We are a company trying to do good in the world. Forty-eight hours after we raised hundreds of thousands of dollars for Susan G. Komen to fight breast cancer and announced our donation of $10 million of free genetic testing for women in need, Myriad Genetics slaps us with this unwarranted lawsuit.
Given their pattern of filing lawsuits against other companies broadening access to this life-saving technology in clear disregard of the Supreme Court's decision last year, this lawsuit is not unexpected. We do not infringe on any valid patent claims and are prepared to vigorously defend ourselves.
And almost obligatorily:
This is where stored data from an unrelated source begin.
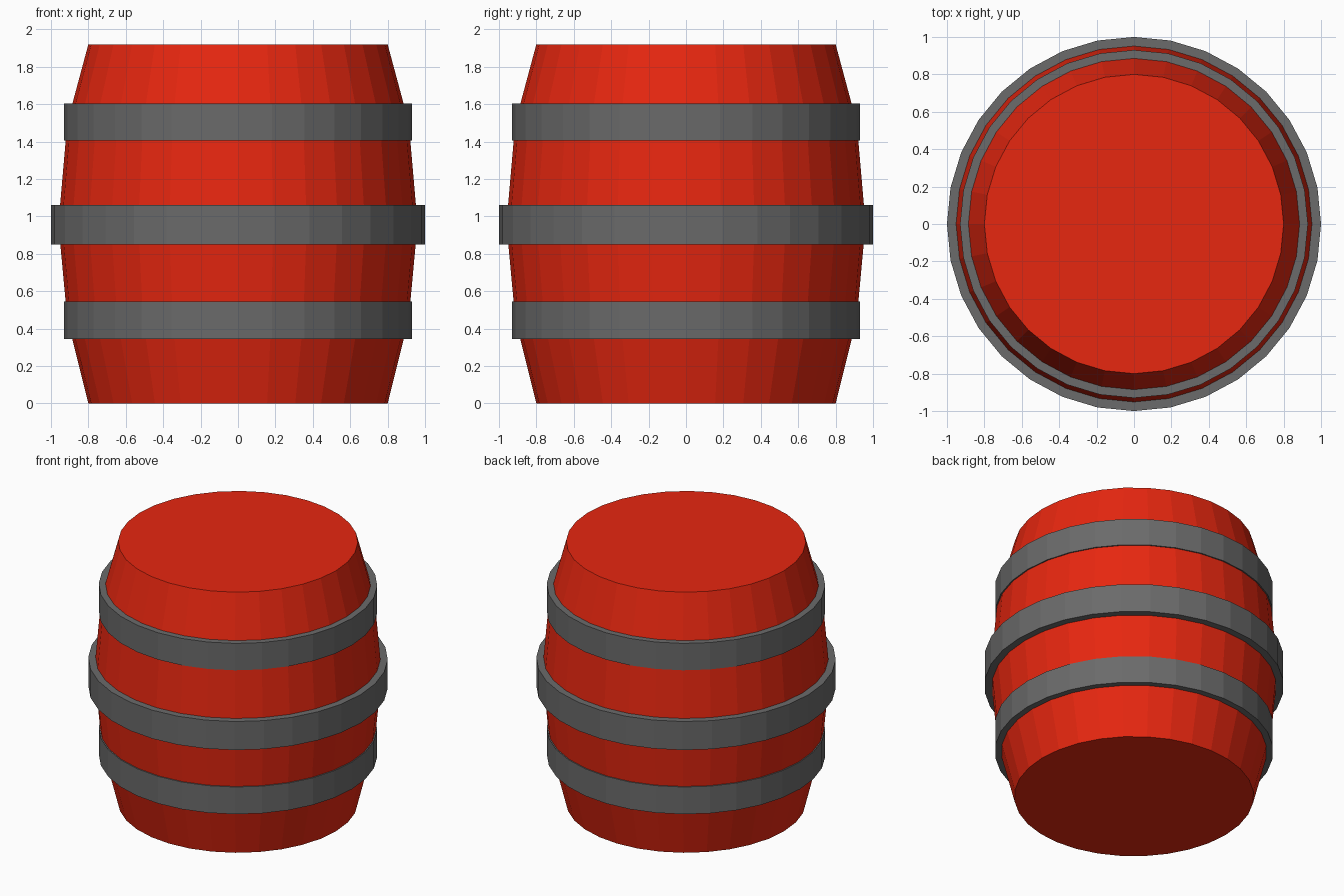
import bpy, bmesh, math

if "Cube" in bpy.data.objects:
    bpy.data.objects.remove(bpy.data.objects["Cube"])

SIDES = 32


def material(name, rgb):
    m = bpy.data.materials.new(name)
    m.diffuse_color = (*rgb, 1)
    m.use_nodes = True
    m.node_tree.nodes["Principled BSDF"].inputs["Base Color"].default_value = m.diffuse_color
    return m


def lathe(name, profile, mat, ring=False):
    """Revolve (radius, z) points about z; ring closes the section, otherwise cap the ends."""
    bm = bmesh.new()
    loops = []
    for r, z in profile:
        loops.append([bm.verts.new((r * math.cos(2 * math.pi * i / SIDES),
                                    r * math.sin(2 * math.pi * i / SIDES), z))
                      for i in range(SIDES)])
    pairs = list(zip(loops, loops[1:]))
    if ring:
        pairs.append((loops[-1], loops[0]))
    else:
        bm.faces.new(loops[0][::-1])
        bm.faces.new(loops[-1])
    for a, b in pairs:
        for i in range(SIDES):
            j = (i + 1) % SIDES
            bm.faces.new((a[i], a[j], b[j], b[i]))
    bmesh.ops.recalc_face_normals(bm, faces=bm.faces)
    mesh = bpy.data.meshes.new(name)
    bm.to_mesh(mesh)
    bm.free()
    mesh.materials.append(mat)
    ob = bpy.data.objects.new(name, mesh)
    bpy.context.collection.objects.link(ob)
    return ob


red = material("red_paint", (0.8, 0.02, 0.005))
grey = material("grey_metal", (0.145, 0.145, 0.145))

# Bulging barrel body
lathe("barrel_body", [(0.80, 0), (0.913, 0.45), (0.96, 0.96),
                      (0.913, 1.50), (0.80, 1.92)], red)

# Three metal hoops: outer radius, inner radius, bottom, top
for name, ro, ri, z0, z1 in [("lower_hoop", 0.93, 0.88, 0.345, 0.545),
                             ("middle_hoop", 1.0, 0.94, 0.85, 1.06),
                             ("upper_hoop", 0.93, 0.88, 1.405, 1.603)]:
    lathe(name, [(ri, z0), (ro, z0), (ro, z1), (ri, z1)], grey, ring=True)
We are on a mission to make genetic testing more accessible and affordable, especially testing related to cancer screening, one of the leading causes of death in the world. We believe that no corporation should have a monopoly over an individual's genes. Every person should have access to vital information about their own body.
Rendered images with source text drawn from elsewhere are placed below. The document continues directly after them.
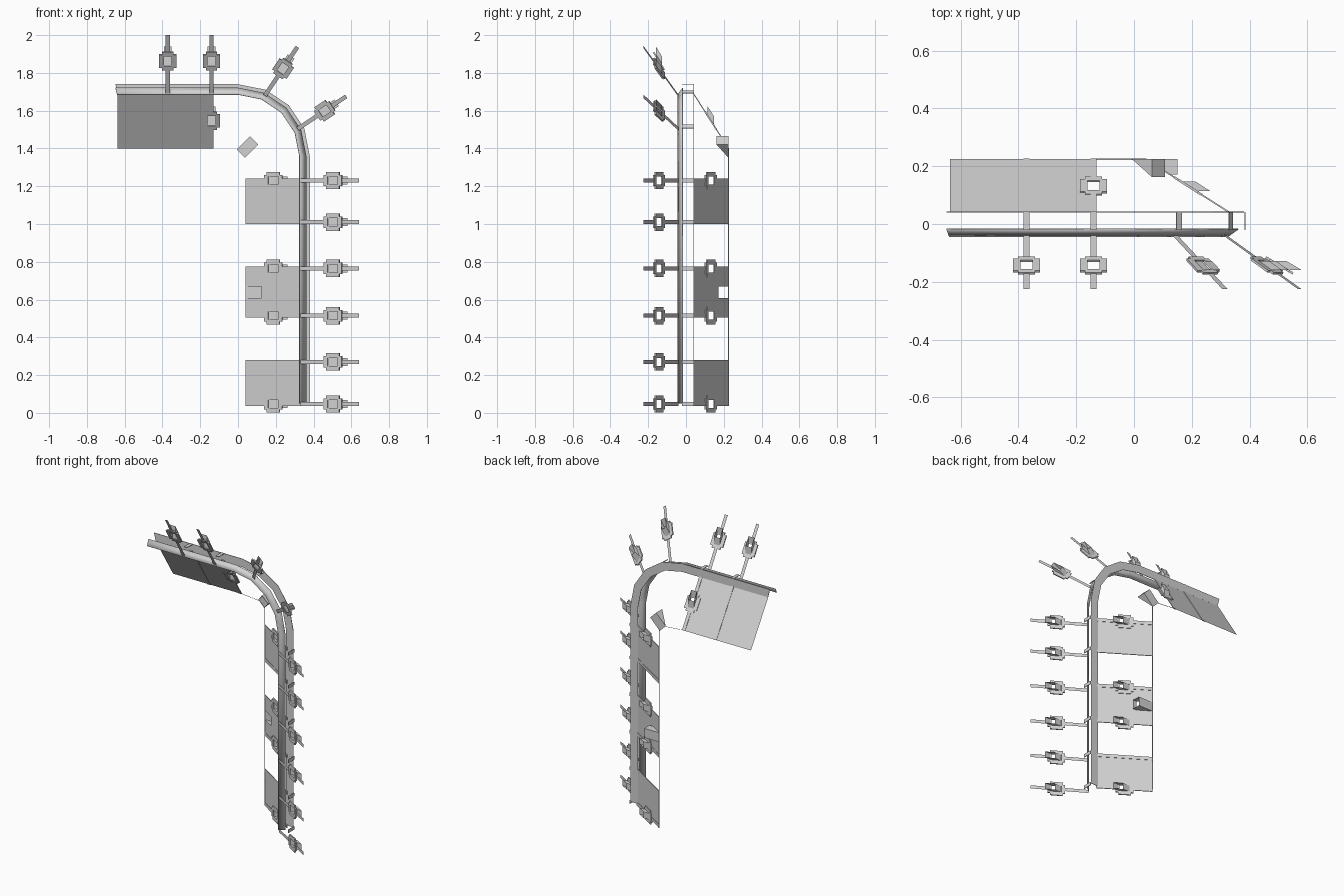
import bpy, math
from mathutils import Vector

if "Cube" in bpy.data.objects:
    bpy.data.objects.remove(bpy.data.objects["Cube"])

grey = bpy.data.materials.new("light_grey")
grey.diffuse_color = (0.65, 0.65, 0.65, 1)
grey.use_nodes = True
grey.node_tree.nodes["Principled BSDF"].inputs["Base Color"].default_value = grey.diffuse_color


def make(name, verts, faces, thick=0):
    me = bpy.data.meshes.new(name)
    me.from_pydata([tuple(v) for v in verts], [], faces)
    me.materials.append(grey)
    ob = bpy.data.objects.new(name, me)
    bpy.context.collection.objects.link(ob)
    if thick:
        mod = ob.modifiers.new("thickness", "SOLIDIFY")
        mod.thickness = thick
        mod.offset = 0
    return ob


class Frame:
    """Radial / tangential frame in the xz plane."""
    def __init__(self, x, z, degrees, flip=1):
        a = math.radians(degrees)
        self.o = Vector((x, 0, z))
        self.d = Vector((math.cos(a), 0, math.sin(a)))
        self.t = Vector((-math.sin(a), 0, math.cos(a))) * flip

    def at(self, r, t, y):
        return self.o + self.d * r + self.t * t + Vector((0, y, 0))


def front_y(r):
    return -0.04 - (r - 0.33) * 0.185 / 0.31


def back_y(r):
    return 0.04 + (0.33 - r) * 0.185 / 0.29


def sheet(name, fr, yf, rects, holes=(), thick=0):
    """Thin slanted sheet made of a union of rectangles minus holes."""
    both = list(rects) + list(holes)
    rs = sorted({v for q in both for v in q[:2]})
    ts = sorted({v for q in both for v in q[2:]})
    inside = lambda q, r, t: q[0] < r < q[1] and q[2] < t < q[3]
    index, verts, faces = {}, [], []

    def vert(r, t):
        if (r, t) not in index:
            index[(r, t)] = len(verts)
            verts.append(fr.at(r, t, yf(r)))
        return index[(r, t)]

    for r0, r1 in zip(rs, rs[1:]):
        for t0, t1 in zip(ts, ts[1:]):
            r, t = (r0 + r1) / 2, (t0 + t1) / 2
            if any(inside(q, r, t) for q in rects) and not any(inside(q, r, t) for q in holes):
                faces.append((vert(r0, t0), vert(r1, t0), vert(r1, t1), vert(r0, t1)))
    return make(name, verts, faces, thick)


def tube(name, fr, yf, hole, end, cap=False):
    """Sleeve running outward from a hole in a slanted sheet."""
    r0, r1, t0, t1 = hole
    ring = [(r0, t0), (r1, t0), (r1, t1), (r0, t1)]
    verts = [fr.at(r, t, yf(r)) for r, t in ring]
    verts += [fr.at(end(r), t, yf(r)) for r, t in ring]
    faces = [(i, (i + 1) % 4, (i + 1) % 4 + 4, i + 4) for i in range(4)]
    return make(name, verts, faces + ([(4, 5, 6, 7)] if cap else []))


def hole_at(r, t):
    return (r - 0.026, r + 0.026, t - 0.021, t + 0.021)


def clamp(fr, yf, r, t):
    h = hole_at(r, t)
    sheet("clamp_plate", fr, yf,
          [(r - 0.047, r + 0.047, t - 0.030, t + 0.030),
           (r - 0.034, r + 0.034, t - 0.046, t + 0.046)], [h], 0.008)
    tube("clamp_sleeve", fr, yf, h, lambda q: q + 0.05)


def arm(fr, t, rung_r):
    w = 0.011
    sheet("arm", fr, front_y, [(0.33, 0.64, t - w, t + w)], [hole_at(0.503, t)])
    clamp(fr, front_y, 0.503, t)
    # rung joining the front beam and the back rail
    make("rung", [fr.at(rung_r, t + s * w, y) for s, y in ((-1, -0.02), (1, -0.02), (1, 0.042), (-1, 0.042))],
         [(0, 1, 2, 3)], 0.004)


def panel(fr, t0, t1, ribs, clamps, box=None):
    holes = [hole_at(0.187, t) for t in clamps] + ([box] if box else [])
    sheet("panel", fr, back_y, [(0.04, 0.33, t0, t1)], holes)
    for t in ribs:
        sheet("panel_rib", fr, back_y, [(0.04, 0.335, t - 0.011, t + 0.011)],
              [hole_at(0.187, t)] if t in clamps else [], 0.005)
    for t in clamps:
        clamp(fr, back_y, 0.187, t)


side = Frame(0, 0, 0)
top = Frame(0, 1.36, 90, -1)

# Arms on the upright, the top and the bend
levels = (0.047, 0.27, 0.515, 0.765, 1.01, 1.23)
for z in levels:
    arm(side, z, 0.384)
for x in (-0.372, -0.14):
    arm(top, x, 0.38)
arm(Frame(-0.041, 1.405, 56.25), 0, 0.353)
arm(Frame(0.041, 1.32, 33.75), 0, 0.353)

# Back panels with ribs, clamps and wedge boxes
box_hole = (0.04, 0.125, 0.608, 0.67)
flat_end = lambda r: 0.15
panel(side, 0.047, 0.27, levels[0:2], [levels[0]])
panel(side, 0.515, 0.765, levels[2:4], levels[2:4], box_hole)
panel(side, 1.01, 1.23, levels[4:6], [levels[5]])
panel(top, -0.637, -0.14, (-0.372, -0.14), [-0.14])
tube("panel_box", side, back_y, box_hole, flat_end)
tube("corner_box", Frame(-0.014, 1.344, 45), back_y, (0.04, 0.138, -0.031, 0.031),
     lambda r: 0.14, True)


def rail(name, section, left, thick=0):
    """Sweep an open (r, y) section along the top, round the bend and down."""
    verts, faces, n, rows = [], [], len(section), 7
    for k in range(rows):
        for r, y in section:
            if k == 0:
                verts.append((left - (r - 0.325) * 0.25, y, 1.36 + r))
            elif k == rows - 1:
                verts.append((r, y, 0.05))
            else:
                a = math.radians(90 - 22.5 * (k - 1))
                verts.append((r * math.cos(a), y, 1.36 + r * math.sin(a)))
    for k in range(rows - 1):
        for i in range(n - 1):
            faces.append((k * n + i, k * n + i + 1, k * n + n + i + 1, k * n + n + i))
    return make(name, verts, faces, thick)


# Slanted front beam and flat back rail
beam = rail("front_beam", [(0.325, -0.043), (0.361, -0.017)], -0.64, 0.003)
beam.data.shade_smooth()
bpy.context.view_layer.objects.active = beam
beam.select_set(True)
bpy.ops.object.shade_smooth_by_angle(angle=math.radians(35))
rail("back_rail", [(0.325, 0.042), (0.38, 0.042)], -0.635, 0.003)

# Narrow ribbon linking the outer panel edges
path = [(0.04, 0.05), (0.04, 1.355), (0.0, 1.39), (-0.135, 1.402)]
verts = [(x, y, z) for x, z in path for y in (0.222, 0.227)]
make("edge_ribbon", verts, [(2 * i, 2 * i + 1, 2 * i + 3, 2 * i + 2) for i in range(len(path) - 1)])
In addition, Pathway Genomics has broached the issue of Myriad's sequestration of its genetic diagnostic mutation database, which Myriad has kept proprietary since about 2004. Pathway Genomics also touts in its press release that it is part of the "Free the Data" movement, which opposes keeping genetic information as trade secrets (see "Consortium Launches Public Database of BRCA Data"). Their asserted hope is that "broadening access and sharing genetic information, we can collectively harness the power of the genome to improve our understanding of disease and improve healthcare for everyone" and vows to make its BRCA gene data available on the public database ClinVar. While Myriad today has a large head start in its proprietary database, rapid adoption of Pathway Genomics' testing may provide a viable commercial alternative in much less time than it has taken Myriad to develop its own database (and may influence how long Myriad keeps its database as a trade secret). These efforts may provide a market alternative to proposals for Congress to mandate disclosure, which would of course constitute a taking under the Fifth Amendment of the Constitution and require compensation sufficient to vitiate the public health cost advantage its proponents advocate.